Here’s the introduction to the piece and we do suggest linking through to read the full article on this one
While patient numbers are still small, from a market development perspective, Israel is still ahead of Canada and just about everyone else. However the small domestic population is not big enough to support a medical program that can compete in sheer size to what is going on elsewhere – including of course Canada and the bigger American states. Not to mention attract the same kind of equity over time. There was about $100 million of foreign investment in the Israeli market in 2016. Compare that to the Canadian market. In 2016 the domestic market was worth about $150 million – with a twentyfold increase expected in the next five years.
Now it appears, both politically and economically, the expedient and easy thing to do is export both bud and product to a world which right now, cannot get enough of the legal stuff – no matter its end use. The fact that Israel is restricting its exports to medical only is also a sign that wider recreational reform globally is on a backburner while politicians in particular deal with the reality that the drug has real medical efficacy everywhere.

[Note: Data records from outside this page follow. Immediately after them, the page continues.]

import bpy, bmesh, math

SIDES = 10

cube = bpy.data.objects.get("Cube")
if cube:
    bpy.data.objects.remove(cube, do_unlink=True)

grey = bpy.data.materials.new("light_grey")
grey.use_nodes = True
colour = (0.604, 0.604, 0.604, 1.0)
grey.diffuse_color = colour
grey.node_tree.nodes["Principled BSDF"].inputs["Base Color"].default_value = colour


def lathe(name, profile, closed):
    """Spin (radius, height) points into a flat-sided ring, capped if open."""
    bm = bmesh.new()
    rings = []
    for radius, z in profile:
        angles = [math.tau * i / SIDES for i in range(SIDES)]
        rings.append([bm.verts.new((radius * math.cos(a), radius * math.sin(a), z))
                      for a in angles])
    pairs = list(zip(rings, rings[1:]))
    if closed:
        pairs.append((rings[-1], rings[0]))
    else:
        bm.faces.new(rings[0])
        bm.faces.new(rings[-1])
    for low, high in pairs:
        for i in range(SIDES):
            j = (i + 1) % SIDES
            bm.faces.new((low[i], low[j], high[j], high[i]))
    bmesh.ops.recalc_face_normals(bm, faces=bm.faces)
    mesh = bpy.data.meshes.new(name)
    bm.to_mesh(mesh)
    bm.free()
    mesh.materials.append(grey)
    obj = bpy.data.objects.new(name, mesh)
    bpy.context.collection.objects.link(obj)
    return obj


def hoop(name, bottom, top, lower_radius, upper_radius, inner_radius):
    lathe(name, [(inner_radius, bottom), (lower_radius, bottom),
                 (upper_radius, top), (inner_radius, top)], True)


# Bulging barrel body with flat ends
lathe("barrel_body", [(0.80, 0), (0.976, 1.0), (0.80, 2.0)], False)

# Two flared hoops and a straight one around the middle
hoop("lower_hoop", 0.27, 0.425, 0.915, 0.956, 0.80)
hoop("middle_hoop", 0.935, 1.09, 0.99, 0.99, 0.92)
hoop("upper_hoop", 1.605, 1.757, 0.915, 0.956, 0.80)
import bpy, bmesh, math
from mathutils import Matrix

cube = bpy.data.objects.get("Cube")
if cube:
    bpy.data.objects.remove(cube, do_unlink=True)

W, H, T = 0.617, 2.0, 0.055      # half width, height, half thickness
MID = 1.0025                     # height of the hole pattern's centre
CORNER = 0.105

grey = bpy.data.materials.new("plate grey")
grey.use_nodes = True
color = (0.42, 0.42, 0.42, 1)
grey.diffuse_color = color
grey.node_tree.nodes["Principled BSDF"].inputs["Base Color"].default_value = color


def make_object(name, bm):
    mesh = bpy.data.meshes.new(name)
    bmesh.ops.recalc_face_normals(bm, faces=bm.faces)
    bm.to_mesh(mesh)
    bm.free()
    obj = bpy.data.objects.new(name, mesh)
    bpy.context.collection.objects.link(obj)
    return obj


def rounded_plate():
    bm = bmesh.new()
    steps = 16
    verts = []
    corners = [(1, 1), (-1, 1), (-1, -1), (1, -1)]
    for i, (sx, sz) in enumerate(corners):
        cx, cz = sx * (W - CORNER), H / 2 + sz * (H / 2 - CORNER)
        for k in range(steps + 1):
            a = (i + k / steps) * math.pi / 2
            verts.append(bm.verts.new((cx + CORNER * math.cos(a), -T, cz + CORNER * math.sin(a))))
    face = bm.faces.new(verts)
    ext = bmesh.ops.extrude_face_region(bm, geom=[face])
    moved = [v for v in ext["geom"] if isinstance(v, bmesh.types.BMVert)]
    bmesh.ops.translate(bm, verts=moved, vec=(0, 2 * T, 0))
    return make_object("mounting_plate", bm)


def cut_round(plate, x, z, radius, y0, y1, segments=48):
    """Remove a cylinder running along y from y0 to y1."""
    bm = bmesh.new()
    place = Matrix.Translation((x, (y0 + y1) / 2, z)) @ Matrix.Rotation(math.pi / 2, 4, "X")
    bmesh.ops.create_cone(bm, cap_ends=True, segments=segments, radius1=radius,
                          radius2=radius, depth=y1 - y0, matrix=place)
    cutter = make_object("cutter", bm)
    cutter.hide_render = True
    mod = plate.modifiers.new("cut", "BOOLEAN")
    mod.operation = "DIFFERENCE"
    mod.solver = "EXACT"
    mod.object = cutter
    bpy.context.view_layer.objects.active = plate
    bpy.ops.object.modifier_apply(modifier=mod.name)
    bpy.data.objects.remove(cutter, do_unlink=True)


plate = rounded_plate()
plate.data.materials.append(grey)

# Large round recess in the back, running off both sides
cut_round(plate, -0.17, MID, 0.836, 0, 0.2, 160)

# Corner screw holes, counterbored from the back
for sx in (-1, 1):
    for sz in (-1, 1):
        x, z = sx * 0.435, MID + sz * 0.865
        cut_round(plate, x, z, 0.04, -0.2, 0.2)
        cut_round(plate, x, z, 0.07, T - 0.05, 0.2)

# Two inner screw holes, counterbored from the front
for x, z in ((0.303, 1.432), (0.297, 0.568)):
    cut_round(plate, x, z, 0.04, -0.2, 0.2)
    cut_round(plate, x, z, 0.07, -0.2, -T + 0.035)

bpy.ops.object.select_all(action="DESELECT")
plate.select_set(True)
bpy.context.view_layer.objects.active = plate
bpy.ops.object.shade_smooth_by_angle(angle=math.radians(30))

A political football has just landed squarely in the goalposts domestically, in other words, as the rest of the world catches up.
Global Market Positioning
This development could not be better news right now for a global medical market facing huge shortages next year. In Canada, producers are already predicting they will not be able to grow enough for both patients and rec users. Not to mention supply other markets.
What this development also does is create a major source of competition for exported Canadian medical grade bud in all markets including Europe looking for alternative sources right now. That includes Germany, which may have to at least partly source its medical weed from other countries for the next 18 months as it gets its own grow program off the ground. The top contenders for those grow licenses right now are mainly Canadian firms with EU operations. Given historical relations since WWII, however, this area is one where there will be ready and quick introductions if not conversations and business development. Expect a German-Israeli cannabis research venture of some kind for sure in the relatively near future, if not interactions over crops and pharma extractions.
Australia is also in the early stages of its own grow program. Israeli medical stock will almost certainly find its way into that market too.
In other words, this is supremely good news for everyone in fact. Especially as exports will be strictly controlled by the Israeli government. It could also mean that predicted medical cannabis shortages, where-ever they now occur, could be targeted with quick injections of high grade, medical cannabis, proudly grown in Israel.
The following article from Ganjapreneur published today backs up the CFN argument